Micha Sifry was the eCampaign manager for Andrew Rasiej bid to become the number two man in New York politics: Public Advocate. They run an open source political campaign:
We had three over-arching goals for this campaign:
1) that we could push into the public debate some big new ideas about reinventing municipal government, fostering civic engagement, and the value of getting everyone an affordable highspeed Internet connection;
2) that the right way to run for office is to be as open, transparent, people-centered, small-donor-based and network-driven as possible (building on the experiences of various 2004 campaigns); and
3) that reform-minded individuals, groups, writers, editorialists, bloggers, and institutions, along with locally-focused civic activists, would find all of this refreshing and inspiring and they would rally to our banner and help amplify our message.
This is where the potential of new technology lies and where also some of my hopes for positive change are rooted. Unfortunately they didn't manifest this time and Micha Sifry has an excellent post mortem sharing his perspective.
* Tech “community” a fiction?
But the fabled tech community turned out to be mostly a fable when it came to actually embracing Andrew’s campaign and setting aside time to spread its message. Yes, about 100 local and national bloggers linked to the campaign. But few made an extended commitment to pitch in. To give one telling example, when I asked a core group of about 30 tech supporters to help us “kick the tires” on our WeFixNYC.com site by sending in a picture of a pothole before we announced the project to the public, at most 3 or 4 responded.

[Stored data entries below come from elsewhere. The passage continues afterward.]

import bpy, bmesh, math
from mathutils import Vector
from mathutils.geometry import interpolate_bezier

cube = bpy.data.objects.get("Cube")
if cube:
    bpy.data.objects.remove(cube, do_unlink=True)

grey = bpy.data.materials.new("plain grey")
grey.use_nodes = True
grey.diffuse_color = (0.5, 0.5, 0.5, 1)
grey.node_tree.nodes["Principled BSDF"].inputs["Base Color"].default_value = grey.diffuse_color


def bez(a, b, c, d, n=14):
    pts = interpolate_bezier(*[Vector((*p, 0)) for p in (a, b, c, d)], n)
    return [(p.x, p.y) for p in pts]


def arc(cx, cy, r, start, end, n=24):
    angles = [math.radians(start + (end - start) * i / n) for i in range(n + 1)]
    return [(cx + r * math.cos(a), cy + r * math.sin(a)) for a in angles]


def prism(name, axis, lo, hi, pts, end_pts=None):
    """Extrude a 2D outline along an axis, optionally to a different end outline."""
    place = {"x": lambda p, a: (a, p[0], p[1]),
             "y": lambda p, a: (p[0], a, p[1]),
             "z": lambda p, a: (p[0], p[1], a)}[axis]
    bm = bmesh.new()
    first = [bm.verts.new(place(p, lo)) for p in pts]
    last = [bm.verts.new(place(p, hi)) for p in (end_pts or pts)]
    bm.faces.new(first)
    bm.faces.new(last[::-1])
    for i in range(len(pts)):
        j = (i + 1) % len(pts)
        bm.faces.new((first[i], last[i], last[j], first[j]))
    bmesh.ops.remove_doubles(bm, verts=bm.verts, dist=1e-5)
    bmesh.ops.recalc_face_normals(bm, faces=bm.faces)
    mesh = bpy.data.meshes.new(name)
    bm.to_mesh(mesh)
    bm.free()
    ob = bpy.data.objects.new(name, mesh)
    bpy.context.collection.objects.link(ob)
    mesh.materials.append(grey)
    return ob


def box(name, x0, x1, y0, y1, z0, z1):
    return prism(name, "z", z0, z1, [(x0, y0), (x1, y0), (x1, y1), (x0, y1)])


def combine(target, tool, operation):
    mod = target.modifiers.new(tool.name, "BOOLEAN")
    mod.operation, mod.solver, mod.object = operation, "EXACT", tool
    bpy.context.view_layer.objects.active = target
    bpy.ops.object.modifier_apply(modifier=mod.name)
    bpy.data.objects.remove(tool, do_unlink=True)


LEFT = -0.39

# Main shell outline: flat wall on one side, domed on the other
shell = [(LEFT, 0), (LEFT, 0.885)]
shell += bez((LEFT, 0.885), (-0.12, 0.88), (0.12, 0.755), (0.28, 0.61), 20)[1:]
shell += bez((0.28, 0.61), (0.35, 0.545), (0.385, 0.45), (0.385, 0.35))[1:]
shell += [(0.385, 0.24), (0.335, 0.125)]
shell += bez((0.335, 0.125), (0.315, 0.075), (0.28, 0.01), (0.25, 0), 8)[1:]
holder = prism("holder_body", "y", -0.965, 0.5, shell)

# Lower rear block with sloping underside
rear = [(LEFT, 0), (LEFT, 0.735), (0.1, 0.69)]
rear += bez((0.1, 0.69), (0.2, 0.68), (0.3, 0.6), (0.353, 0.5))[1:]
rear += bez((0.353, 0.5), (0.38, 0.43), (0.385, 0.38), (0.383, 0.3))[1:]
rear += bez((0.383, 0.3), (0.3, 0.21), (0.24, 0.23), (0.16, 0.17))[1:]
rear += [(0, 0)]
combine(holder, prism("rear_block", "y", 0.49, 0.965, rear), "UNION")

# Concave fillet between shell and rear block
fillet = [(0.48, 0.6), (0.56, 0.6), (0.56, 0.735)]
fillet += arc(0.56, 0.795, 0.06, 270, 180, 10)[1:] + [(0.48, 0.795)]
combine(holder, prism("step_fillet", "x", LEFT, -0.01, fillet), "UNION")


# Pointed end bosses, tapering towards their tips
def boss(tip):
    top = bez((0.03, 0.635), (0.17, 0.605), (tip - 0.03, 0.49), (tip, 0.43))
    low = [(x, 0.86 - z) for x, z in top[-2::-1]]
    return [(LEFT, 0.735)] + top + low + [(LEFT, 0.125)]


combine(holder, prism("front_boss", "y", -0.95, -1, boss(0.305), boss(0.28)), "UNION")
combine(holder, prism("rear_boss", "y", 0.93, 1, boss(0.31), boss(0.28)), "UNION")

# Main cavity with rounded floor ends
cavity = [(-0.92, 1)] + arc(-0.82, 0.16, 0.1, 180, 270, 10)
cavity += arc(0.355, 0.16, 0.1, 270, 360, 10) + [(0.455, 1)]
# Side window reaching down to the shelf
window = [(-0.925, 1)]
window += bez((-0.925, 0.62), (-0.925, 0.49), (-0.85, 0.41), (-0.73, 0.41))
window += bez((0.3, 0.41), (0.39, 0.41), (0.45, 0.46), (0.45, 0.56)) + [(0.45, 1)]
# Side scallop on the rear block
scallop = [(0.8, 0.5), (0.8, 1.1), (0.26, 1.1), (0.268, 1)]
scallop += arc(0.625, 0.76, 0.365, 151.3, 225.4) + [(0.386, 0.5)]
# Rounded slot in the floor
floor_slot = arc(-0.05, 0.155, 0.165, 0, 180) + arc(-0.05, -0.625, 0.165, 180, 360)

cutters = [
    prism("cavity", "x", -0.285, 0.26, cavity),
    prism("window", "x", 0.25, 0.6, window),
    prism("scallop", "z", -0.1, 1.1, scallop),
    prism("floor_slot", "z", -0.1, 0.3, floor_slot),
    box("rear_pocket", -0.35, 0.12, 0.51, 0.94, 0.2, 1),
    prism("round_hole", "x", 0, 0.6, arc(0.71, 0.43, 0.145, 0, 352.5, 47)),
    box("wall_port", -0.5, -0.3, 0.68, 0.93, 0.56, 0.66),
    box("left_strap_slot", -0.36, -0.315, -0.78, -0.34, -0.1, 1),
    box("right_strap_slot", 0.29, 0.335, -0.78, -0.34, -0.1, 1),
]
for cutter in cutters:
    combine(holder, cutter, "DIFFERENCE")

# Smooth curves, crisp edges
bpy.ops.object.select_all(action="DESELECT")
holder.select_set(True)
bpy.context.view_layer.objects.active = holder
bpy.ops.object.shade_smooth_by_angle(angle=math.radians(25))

This is where we techies have to wake up, pay more attention. Politics matter and we should do our little part so that the great potential that our new tools offer (See: Extreme Democracy) come to fruition. It is possible, but as this example shows a lot harder than we think. (The comments are worth reading too)